Friday, January 14, 2000

Vertically Oriented Strike Indicator

Originator: Catch Cormier

Species: freshwater, saltwater


The VOSI isn't really a fly, it's a "fly enhancer". Think of it as the flyrodder's popping cork. In some instances, it may be used as a strike indicator for freshwater submergent flies.

The inspiration for the VOSI came from Pete Cooper's Perch Float Popper. The popper is made by cutting a styrofoam perch float in half, making a slit in the half-body, and gluing to a threaded hook. Directions can be found elsewhere on the Flies list.

Circa 1992, a few saltwater fly anglers were using the popper along with a Clouser Minnow or Charlie as a "popper-dropper" rig, where the submergent fly was suspended under the popper by a section of tippet tied to the popper hook. Two problems with this rig: the depth of the dropper couldn't be adjusted without cutting and retying, and the dropper section kept getting tangled in the popper hook.

Instead of using a popper, I simply took the half-a-perch-float-body, drilled out a concave face, and made it into the fly rodder's popping cork.

Since "perch float" lacked respect among some fly anglers, I gave this creation the name "Vertically Oriented Strike Indicator" (VOSI). Besides, unlike a perch float, the VOSI requires the correct leader formulation to insure the proper displacement of the trailing fly and it's action in the water. It's all in the 14 page operations manual.

Seriously, the name refers to the fact that it hinges the leader and fly into a vertical orientation, ie, about 45-90 degrees to a floating fly line. The VOSI sits horizontally in the water, but when a fish strikes, even just a nibble, it bobs into a vertical orientation. If the cork goes under, it's time to set the hook.

For freshwater, the pointed end faces the fly line. A slight twitch is all that's used. In saltwater, when fishing for specks, the concave (wide) end faces the fly line. The plastic pin is inserted into the narrow end to reduce the chance of it falling out. A good twitch of the rod tip causes the VOSI to pop, enticing specks and reds to investigate the fly beneath.


Perch floats in either 1 1/2" length or 2" (slightly wide) length. The larger corks are almost always used for saltwater, for choppy conditions, but require a higher weight rod to cast. The smaller floats can be cast with as little as a 3 weight, but a 5 weight is recommended.
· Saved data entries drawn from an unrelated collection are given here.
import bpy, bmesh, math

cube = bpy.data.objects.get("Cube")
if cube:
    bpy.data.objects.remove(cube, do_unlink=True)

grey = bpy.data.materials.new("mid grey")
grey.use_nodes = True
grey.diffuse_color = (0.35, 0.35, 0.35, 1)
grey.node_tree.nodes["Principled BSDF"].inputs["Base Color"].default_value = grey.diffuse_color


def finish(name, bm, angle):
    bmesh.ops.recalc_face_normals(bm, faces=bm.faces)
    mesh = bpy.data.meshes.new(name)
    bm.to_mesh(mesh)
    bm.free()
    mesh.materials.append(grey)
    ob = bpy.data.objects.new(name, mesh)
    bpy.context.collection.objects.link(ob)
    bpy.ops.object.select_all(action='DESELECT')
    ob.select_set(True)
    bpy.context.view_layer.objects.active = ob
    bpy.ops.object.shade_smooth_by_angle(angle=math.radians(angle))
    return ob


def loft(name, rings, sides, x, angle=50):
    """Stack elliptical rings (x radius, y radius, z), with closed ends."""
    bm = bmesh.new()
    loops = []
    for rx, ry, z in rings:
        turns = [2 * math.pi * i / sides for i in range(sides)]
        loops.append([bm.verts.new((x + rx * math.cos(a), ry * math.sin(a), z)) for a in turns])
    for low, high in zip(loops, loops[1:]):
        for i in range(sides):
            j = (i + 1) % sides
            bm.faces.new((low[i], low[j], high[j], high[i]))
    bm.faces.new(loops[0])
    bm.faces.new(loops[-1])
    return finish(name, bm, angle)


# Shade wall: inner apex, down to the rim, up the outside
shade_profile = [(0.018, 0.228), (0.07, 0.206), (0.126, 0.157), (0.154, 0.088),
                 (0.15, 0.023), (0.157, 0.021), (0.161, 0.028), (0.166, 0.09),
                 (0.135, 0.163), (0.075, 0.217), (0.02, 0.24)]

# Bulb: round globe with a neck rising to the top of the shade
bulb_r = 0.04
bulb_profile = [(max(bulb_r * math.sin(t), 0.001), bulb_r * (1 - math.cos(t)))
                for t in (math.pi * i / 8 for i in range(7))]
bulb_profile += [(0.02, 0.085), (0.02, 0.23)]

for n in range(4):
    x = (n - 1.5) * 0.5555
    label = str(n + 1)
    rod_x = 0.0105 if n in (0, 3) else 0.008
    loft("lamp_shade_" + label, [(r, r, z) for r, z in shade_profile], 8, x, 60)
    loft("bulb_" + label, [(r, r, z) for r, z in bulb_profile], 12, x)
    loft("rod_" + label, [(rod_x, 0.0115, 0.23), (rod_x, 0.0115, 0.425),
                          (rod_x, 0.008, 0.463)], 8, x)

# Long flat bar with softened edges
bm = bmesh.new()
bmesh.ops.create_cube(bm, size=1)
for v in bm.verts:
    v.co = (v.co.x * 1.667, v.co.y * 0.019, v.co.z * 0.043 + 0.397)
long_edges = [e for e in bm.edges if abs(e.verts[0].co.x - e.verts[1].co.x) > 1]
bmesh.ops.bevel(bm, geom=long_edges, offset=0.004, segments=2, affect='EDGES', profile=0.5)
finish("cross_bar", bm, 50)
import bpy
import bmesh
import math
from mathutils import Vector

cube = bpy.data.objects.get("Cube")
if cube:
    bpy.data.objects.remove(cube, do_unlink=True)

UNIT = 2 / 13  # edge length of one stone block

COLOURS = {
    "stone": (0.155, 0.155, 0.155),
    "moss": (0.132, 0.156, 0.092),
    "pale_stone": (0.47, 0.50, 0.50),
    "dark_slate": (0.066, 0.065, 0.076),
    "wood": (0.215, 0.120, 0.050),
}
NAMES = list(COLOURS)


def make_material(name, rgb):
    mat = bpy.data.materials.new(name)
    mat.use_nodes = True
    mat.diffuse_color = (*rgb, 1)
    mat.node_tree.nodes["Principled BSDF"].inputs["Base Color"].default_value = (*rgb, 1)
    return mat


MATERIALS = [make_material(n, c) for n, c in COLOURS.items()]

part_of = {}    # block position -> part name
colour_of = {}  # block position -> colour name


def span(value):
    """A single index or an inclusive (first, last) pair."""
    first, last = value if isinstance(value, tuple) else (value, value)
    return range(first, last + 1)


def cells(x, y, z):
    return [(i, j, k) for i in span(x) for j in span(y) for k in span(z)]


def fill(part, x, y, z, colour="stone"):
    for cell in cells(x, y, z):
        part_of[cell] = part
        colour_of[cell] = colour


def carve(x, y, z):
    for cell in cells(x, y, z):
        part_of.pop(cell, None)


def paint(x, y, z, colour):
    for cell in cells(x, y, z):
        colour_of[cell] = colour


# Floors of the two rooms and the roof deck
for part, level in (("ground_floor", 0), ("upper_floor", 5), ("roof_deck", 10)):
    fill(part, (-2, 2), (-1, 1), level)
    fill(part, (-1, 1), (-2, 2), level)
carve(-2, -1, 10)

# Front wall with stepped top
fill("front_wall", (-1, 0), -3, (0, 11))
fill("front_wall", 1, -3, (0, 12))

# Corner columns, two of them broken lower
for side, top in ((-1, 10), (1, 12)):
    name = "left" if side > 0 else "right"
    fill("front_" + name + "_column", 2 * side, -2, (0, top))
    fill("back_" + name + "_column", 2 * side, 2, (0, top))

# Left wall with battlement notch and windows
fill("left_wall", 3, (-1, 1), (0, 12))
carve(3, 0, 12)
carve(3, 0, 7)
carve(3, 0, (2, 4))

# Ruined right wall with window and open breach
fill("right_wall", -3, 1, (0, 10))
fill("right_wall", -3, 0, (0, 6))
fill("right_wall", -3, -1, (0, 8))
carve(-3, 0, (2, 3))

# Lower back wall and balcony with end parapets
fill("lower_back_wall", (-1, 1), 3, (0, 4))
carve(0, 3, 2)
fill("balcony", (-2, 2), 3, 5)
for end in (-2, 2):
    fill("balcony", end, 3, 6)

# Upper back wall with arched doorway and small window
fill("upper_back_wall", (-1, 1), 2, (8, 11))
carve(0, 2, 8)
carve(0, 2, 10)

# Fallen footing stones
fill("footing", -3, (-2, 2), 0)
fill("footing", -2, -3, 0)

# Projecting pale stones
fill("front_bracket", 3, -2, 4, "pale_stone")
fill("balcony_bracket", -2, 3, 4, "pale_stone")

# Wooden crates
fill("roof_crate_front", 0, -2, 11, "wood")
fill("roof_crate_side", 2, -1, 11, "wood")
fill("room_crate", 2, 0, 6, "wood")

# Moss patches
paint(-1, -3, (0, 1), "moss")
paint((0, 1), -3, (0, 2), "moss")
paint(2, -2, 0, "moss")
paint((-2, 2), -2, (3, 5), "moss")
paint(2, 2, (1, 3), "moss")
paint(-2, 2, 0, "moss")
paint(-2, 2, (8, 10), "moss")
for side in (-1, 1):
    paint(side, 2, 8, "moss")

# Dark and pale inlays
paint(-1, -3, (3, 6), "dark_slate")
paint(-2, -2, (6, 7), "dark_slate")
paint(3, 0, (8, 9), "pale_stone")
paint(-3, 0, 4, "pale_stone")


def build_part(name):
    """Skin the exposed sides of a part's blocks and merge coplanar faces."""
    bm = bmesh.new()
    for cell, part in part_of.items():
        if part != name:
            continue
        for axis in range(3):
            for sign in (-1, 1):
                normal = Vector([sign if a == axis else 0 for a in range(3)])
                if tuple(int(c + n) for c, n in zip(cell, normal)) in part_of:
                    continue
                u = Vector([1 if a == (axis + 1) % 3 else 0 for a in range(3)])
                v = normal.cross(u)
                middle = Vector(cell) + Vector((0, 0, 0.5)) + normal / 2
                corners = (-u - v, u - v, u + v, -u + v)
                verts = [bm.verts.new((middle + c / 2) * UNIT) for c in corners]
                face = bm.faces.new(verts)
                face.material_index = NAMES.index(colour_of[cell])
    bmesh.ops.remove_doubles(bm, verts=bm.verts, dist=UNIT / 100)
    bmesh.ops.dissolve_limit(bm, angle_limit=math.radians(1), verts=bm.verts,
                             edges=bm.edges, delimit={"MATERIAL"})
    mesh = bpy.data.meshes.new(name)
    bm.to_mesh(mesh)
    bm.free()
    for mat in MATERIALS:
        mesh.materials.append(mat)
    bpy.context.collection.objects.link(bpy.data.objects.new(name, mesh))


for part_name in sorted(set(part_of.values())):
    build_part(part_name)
A dremel bit tool, conehead sander.

Xacto knife.

Sanding paper, 400 grain is good.


Using a Xacto knife, cut the perch float in half. Most of these floats come with a white end and a red end. If you plan to make Kirk's Perch Float Poppers, save the white end for that purpose (it eliminates having to do a primer coat).

Take the Dremel bit and bore out a cup face in the half-floats. Do this by hand - using the Dremel tool is not safe, and will eat away too much of the styrofoam. If you wish to create a slit, take the Xacto knife and carefully cut lengthwise to the center. Take the sandpaper and pass the edge into the slit, then sand out the slit so it's wide enough to accept your leader.

If water is choppy, then a larger size vosi will work. If you have trouble making the vosi pop in saltwater, then modify the plastic pins. At the wide end of each pin, add a few wraps of lead weight and cover with thread, then epoxy over. This sinks the vosi just enough to make the cupped face "grab" water when stripped.